Notwithstanding the foregoing discussion, there is an important distinction between truth and value. Just because something is valuable does not mean it is true. For example, I find value in the lessons we can learn from Jonah and the whale. But I do not believe Jonah actually lived in the belly of a whale for three days. I find value in the teachings found in the Book of Mormon, but I do not believe in the book’s historicity.
More importantly, the Church does no embrace those whose testimony is based on value rather than on truth. If you want to hold a temple recommend, for example, you need to believe in the “restoration of the gospel in these the latter days.” You need to believe that the President of the Church is the “Prophet, Seer, and Revelator and as the only person on the earth who possesses and is authorized to exercise all priesthood keys.”
In fact, one of the things I struggle with about the Church is that it leaves so little room for anything other than wholesale acceptance of its truth claims. You can doubt, but you can’t vocalize your doubts (at least too loudly). You can disagree with doctrine, but you can’t disobey it. In large part, I am hesitant to embrace a less literalistic philosophy when the Church itself unequivocally rejects it. I agree that Mormonism at its core is largely a beautiful message. I also agree that we should judge the message on its merits rather than on its messengers. But on a practical level, Joseph Smith too often blocks my view of Mormonism’s beauty. I struggle adhering to even the truthful words of someone who I deem to be dishonest.

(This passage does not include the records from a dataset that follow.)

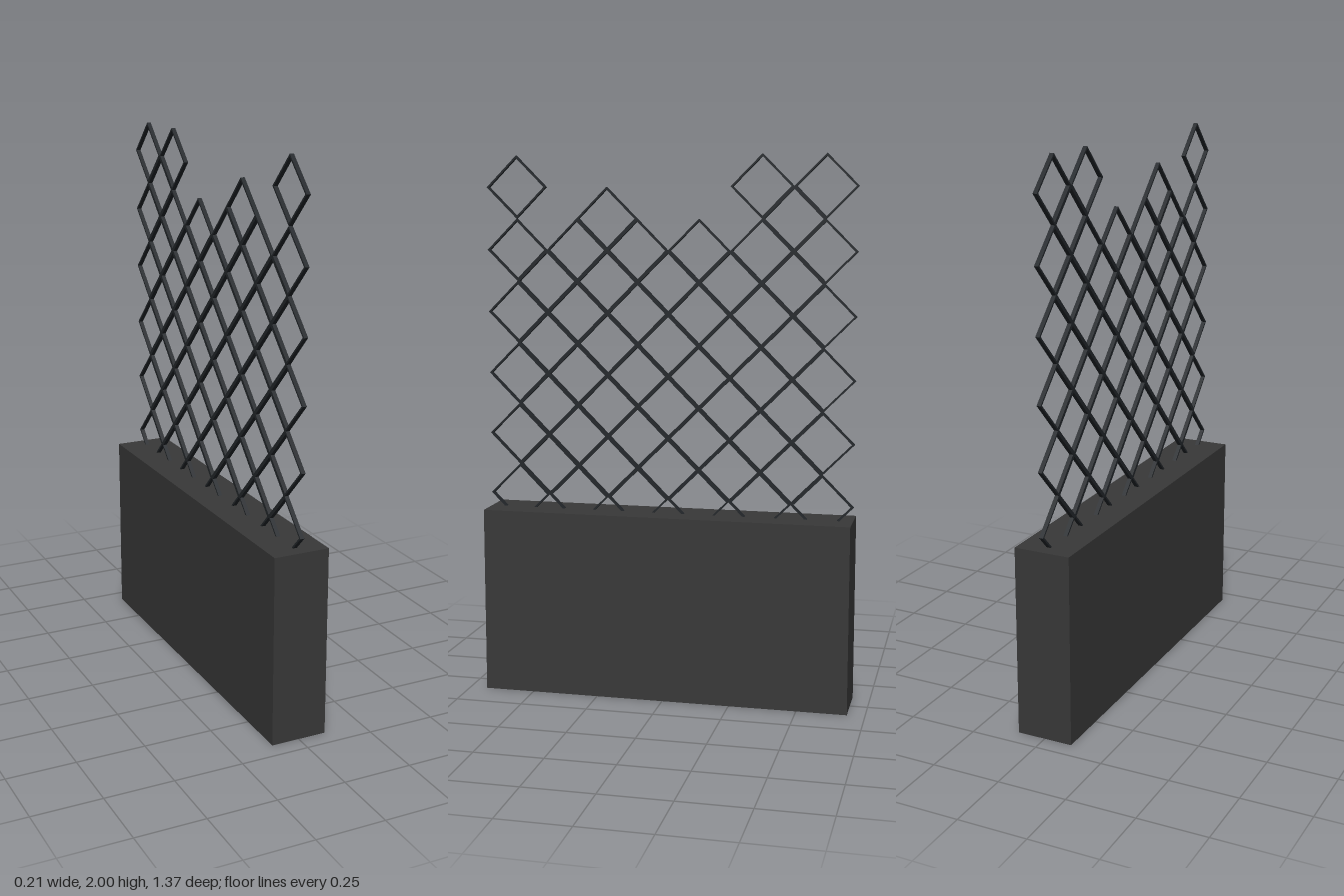
import * as THREE from 'three';

export function createModel() {
  const model = new THREE.Group();
  const boxMaterial = new THREE.MeshStandardMaterial({ color: 0x383838 });
  const wireMaterial = new THREE.MeshStandardMaterial({ color: 0x22262a });

  // Solid planter base
  const planter = new THREE.Mesh(new THREE.BoxGeometry(0.206, 0.692, 1.37), boxMaterial);
  planter.name = 'planterBox';
  planter.position.y = 0.346;
  model.add(planter);

  // One thin diamond frame, extruded across x
  const step = 0.1143; // half diagonal, also the lattice spacing
  const bar = 0.0095; // bar width measured along the diagonal
  const depth = 0.015;
  const diamond = (r) => [[r, 0], [0, r], [-r, 0], [0, -r]].map(([x, y]) => new THREE.Vector2(x, y));
  const shape = new THREE.Shape(diamond(step));
  shape.holes.push(new THREE.Path(diamond(step - bar)));
  const frame = new THREE.ExtrudeGeometry(shape, { depth, bevelEnabled: false });
  frame.translate(0, 0, -depth / 2);
  frame.rotateY(Math.PI / 2);

  // Trellis: columns from front to back, each starting this many steps below the top row
  const trellis = new THREE.Group();
  trellis.name = 'trellis';
  const firstRow = [0, 3, 2, 1, 2, 3, 2, 3, 0, 1, 0];
  firstRow.forEach((first, column) => {
    for (let row = first; row <= 10; row += 2) {
      const link = new THREE.Mesh(frame, wireMaterial);
      link.name = 'trellisDiamond';
      link.position.set(0, 2 - step * (row + 1), (5 - column) * step);
      trellis.add(link);
    }
  });
  model.add(trellis);

  return model;
}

If members with unconventional belief systems were more mainstream within the Church, perhaps I would still be attending. But the Church offers virtually no theological support for the idea that it has, in certain instances, been wrong and that certain aspects of its doctrine need clarification and reconciliation. In refusing to do so, the Church sustains a culture that, at least in my experience, stifles both intellectualism and unconventional beliefs. This, in turn, often results in unfavorable treatment of those who question and challenge Church history, doctrine, and culture.